▶ [Problem requirements]
Go through the material below and report how many lines contain "lower". Give only the number.
------------------------------------------------------------------------
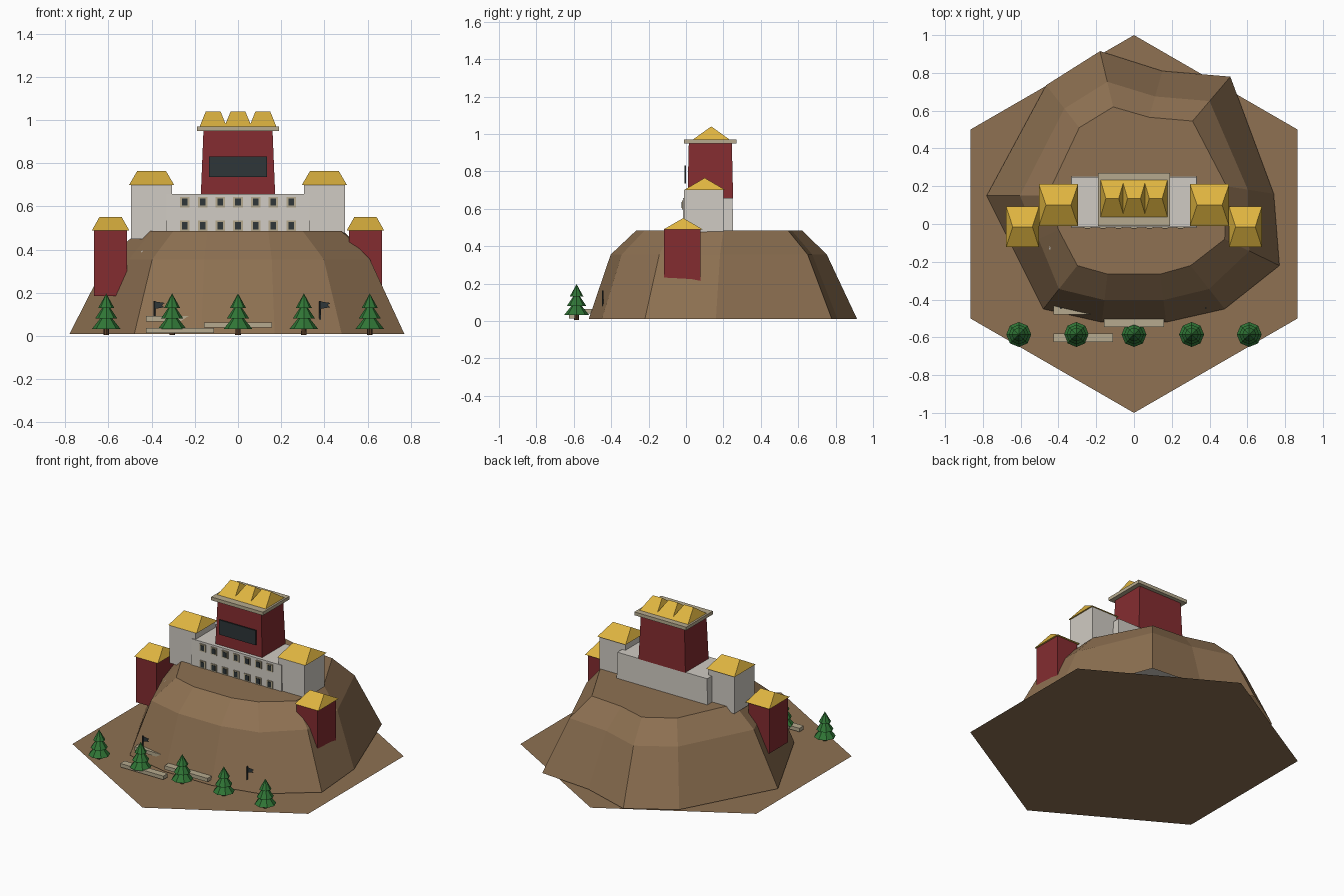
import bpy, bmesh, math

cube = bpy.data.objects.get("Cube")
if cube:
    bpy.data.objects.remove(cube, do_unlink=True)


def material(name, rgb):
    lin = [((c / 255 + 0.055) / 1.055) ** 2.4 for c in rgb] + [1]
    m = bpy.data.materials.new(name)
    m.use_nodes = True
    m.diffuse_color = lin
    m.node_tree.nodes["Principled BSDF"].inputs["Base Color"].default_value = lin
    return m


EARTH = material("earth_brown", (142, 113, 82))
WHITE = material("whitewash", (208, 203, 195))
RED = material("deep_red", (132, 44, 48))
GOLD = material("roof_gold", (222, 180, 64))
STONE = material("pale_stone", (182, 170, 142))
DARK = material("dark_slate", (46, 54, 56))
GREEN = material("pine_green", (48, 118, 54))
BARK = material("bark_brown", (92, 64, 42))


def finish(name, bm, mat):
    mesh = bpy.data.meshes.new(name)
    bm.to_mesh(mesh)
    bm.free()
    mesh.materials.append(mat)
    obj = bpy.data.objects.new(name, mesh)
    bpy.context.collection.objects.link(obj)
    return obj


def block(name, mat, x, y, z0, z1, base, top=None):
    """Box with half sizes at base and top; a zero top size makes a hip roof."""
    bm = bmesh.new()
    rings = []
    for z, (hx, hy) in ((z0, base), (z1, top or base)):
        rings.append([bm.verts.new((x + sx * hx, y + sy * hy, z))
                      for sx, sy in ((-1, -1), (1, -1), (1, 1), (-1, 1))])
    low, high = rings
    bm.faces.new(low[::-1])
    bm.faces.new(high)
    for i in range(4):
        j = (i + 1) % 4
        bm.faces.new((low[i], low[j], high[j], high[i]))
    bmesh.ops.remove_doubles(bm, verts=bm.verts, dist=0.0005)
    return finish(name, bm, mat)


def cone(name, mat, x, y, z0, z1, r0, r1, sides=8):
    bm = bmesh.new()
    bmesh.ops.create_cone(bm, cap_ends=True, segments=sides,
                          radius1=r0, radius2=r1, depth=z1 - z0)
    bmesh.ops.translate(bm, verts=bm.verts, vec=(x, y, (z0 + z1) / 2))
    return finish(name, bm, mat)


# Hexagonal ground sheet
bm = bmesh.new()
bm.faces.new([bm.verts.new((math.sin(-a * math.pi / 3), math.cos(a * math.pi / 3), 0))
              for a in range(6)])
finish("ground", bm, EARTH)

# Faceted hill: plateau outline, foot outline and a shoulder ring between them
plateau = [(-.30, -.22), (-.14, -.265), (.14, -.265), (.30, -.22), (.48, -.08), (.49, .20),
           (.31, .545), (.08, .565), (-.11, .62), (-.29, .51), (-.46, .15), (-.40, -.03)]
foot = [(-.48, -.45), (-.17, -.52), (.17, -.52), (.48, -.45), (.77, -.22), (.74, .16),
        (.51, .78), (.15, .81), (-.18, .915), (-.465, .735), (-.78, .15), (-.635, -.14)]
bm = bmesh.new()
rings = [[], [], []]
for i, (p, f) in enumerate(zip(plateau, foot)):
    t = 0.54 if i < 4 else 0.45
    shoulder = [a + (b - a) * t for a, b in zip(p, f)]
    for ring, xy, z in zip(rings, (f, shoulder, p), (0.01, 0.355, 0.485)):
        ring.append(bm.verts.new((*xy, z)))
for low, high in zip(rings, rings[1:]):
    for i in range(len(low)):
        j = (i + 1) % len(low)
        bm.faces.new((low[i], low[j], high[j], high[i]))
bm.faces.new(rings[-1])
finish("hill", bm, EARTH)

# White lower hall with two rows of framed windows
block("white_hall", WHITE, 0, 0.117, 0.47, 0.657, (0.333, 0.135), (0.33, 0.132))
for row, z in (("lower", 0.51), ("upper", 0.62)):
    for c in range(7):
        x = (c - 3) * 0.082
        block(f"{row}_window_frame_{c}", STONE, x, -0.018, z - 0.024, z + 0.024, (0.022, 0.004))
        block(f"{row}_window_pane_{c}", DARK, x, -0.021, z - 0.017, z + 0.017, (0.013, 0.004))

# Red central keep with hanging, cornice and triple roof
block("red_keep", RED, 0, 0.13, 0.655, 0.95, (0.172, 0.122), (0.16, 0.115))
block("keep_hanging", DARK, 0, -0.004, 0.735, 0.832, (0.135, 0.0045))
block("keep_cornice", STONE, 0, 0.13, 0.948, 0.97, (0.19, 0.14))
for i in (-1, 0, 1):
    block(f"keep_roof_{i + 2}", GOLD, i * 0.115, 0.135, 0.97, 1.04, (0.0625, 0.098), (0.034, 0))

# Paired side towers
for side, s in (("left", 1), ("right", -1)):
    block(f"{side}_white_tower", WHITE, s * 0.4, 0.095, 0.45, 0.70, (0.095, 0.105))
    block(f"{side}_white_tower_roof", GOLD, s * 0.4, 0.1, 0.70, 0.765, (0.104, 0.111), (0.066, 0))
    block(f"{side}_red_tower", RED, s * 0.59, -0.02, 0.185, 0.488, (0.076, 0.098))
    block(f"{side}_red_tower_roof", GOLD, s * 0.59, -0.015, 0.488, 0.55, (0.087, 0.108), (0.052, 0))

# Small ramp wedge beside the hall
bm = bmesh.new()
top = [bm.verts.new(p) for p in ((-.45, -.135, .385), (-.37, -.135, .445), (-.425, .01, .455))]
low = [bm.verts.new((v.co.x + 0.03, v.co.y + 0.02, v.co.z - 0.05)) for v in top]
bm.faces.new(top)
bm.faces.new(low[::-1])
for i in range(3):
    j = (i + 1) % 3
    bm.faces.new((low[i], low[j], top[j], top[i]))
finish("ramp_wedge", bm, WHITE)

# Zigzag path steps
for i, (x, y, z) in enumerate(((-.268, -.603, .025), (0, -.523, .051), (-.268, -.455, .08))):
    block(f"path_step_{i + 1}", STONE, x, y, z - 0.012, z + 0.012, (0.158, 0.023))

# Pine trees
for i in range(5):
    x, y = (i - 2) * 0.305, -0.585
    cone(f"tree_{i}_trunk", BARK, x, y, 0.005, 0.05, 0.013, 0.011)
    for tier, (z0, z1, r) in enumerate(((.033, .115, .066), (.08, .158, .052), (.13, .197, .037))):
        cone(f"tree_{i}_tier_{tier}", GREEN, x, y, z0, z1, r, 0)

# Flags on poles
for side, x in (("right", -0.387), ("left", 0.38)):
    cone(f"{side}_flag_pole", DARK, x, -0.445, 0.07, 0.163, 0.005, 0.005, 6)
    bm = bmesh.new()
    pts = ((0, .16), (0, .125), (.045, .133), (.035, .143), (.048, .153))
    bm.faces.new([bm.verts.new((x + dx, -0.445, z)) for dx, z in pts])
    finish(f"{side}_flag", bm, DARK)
------------------------------------------------------------------------
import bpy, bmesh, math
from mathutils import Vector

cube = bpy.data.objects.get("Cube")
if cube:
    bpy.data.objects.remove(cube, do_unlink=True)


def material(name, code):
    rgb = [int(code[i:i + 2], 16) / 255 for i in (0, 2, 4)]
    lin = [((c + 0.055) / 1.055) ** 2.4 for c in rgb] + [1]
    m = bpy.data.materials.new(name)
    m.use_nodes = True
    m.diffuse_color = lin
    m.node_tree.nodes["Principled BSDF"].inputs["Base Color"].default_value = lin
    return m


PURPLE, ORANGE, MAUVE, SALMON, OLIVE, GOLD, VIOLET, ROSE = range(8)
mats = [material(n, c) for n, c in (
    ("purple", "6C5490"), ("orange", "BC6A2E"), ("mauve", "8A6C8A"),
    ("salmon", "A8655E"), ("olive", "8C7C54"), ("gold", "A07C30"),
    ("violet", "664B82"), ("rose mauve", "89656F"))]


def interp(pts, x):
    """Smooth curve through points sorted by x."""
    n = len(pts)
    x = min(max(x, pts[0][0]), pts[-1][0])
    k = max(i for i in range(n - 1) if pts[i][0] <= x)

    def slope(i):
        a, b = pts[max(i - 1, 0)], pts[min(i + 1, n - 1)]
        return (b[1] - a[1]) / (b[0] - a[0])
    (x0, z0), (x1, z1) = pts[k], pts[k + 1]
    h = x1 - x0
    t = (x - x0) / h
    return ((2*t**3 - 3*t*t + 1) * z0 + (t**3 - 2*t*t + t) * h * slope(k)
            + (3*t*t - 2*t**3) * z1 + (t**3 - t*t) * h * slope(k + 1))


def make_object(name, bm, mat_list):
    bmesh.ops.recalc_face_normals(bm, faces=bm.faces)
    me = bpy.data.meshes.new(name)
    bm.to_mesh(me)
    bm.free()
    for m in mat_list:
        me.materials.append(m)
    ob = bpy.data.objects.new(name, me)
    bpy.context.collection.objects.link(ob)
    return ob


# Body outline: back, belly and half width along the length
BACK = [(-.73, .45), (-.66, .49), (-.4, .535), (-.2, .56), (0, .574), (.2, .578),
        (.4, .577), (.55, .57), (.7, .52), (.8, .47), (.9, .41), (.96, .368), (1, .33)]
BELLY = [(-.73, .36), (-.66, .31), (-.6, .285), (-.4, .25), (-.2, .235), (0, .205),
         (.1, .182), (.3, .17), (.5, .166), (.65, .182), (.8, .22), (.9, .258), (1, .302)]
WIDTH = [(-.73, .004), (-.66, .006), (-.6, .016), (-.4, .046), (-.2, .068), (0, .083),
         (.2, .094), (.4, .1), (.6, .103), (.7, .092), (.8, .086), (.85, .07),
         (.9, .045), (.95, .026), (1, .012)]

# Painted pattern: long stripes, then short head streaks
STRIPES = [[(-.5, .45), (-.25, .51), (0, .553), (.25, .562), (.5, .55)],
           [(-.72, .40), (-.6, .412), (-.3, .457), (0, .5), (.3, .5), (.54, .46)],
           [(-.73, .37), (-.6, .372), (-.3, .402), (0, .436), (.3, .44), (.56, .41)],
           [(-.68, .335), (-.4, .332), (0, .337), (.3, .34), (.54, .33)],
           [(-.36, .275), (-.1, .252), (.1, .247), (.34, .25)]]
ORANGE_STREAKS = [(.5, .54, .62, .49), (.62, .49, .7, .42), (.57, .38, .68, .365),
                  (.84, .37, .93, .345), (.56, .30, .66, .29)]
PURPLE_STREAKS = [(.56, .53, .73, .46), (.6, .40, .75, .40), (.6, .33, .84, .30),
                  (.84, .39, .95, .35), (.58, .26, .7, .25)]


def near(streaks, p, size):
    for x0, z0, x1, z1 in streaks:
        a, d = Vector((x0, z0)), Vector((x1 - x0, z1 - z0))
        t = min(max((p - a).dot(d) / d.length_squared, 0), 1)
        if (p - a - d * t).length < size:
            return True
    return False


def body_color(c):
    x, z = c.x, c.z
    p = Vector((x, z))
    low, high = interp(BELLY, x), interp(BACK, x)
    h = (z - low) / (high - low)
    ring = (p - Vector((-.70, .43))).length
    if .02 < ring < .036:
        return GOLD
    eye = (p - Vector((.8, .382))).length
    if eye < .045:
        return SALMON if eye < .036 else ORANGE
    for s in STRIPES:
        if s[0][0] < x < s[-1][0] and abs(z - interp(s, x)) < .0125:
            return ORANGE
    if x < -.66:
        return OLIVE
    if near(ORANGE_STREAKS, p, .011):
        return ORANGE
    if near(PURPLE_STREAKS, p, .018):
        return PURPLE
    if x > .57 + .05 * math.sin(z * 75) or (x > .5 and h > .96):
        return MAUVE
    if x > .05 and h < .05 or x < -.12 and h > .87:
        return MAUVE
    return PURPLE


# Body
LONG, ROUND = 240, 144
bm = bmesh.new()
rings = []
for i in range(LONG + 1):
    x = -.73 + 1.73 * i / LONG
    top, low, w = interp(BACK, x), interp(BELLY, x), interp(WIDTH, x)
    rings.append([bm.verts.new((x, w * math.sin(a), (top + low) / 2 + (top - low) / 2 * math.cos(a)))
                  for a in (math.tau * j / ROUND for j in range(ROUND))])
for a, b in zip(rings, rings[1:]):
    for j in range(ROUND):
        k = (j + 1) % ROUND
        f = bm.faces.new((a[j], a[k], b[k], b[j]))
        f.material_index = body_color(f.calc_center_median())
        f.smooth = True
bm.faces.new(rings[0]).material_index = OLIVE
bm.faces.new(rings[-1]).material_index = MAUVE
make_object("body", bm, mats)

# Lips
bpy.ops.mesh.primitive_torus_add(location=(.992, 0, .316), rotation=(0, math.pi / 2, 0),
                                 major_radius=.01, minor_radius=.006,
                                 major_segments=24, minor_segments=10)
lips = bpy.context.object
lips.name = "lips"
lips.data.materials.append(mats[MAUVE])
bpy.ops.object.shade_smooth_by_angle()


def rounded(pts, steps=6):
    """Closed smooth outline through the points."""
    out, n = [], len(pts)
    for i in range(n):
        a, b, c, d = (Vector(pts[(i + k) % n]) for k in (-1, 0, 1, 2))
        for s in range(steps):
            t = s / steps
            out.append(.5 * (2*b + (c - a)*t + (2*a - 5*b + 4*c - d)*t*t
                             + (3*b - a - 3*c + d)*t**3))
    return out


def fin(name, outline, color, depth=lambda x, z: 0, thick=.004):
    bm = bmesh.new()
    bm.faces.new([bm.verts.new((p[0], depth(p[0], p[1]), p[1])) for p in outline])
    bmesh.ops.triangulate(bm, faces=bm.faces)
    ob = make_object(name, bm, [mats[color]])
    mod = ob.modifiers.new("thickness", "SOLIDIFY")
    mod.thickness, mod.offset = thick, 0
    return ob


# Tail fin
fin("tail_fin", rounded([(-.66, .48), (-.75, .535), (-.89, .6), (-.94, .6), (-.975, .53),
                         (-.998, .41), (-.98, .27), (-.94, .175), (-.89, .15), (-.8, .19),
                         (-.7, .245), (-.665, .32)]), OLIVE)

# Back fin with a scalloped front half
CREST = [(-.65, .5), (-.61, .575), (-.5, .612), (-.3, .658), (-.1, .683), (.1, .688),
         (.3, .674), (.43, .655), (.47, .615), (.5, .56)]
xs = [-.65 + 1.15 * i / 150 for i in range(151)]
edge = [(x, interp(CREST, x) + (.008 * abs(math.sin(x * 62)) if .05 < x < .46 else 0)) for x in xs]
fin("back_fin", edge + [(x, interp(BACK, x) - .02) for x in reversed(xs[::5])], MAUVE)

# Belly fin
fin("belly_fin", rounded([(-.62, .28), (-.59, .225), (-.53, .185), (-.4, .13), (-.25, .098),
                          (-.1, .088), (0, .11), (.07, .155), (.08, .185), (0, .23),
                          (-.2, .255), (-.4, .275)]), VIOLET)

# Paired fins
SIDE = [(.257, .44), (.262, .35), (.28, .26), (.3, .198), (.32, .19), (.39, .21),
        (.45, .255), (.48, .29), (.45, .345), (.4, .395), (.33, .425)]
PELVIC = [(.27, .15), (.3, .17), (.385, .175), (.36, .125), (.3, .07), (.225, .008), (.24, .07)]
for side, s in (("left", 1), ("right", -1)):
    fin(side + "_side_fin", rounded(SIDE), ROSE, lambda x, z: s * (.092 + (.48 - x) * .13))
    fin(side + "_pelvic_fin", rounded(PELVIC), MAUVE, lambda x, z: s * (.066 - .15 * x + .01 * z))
------------------------------------------------------------------------
▶ [Task solution]
2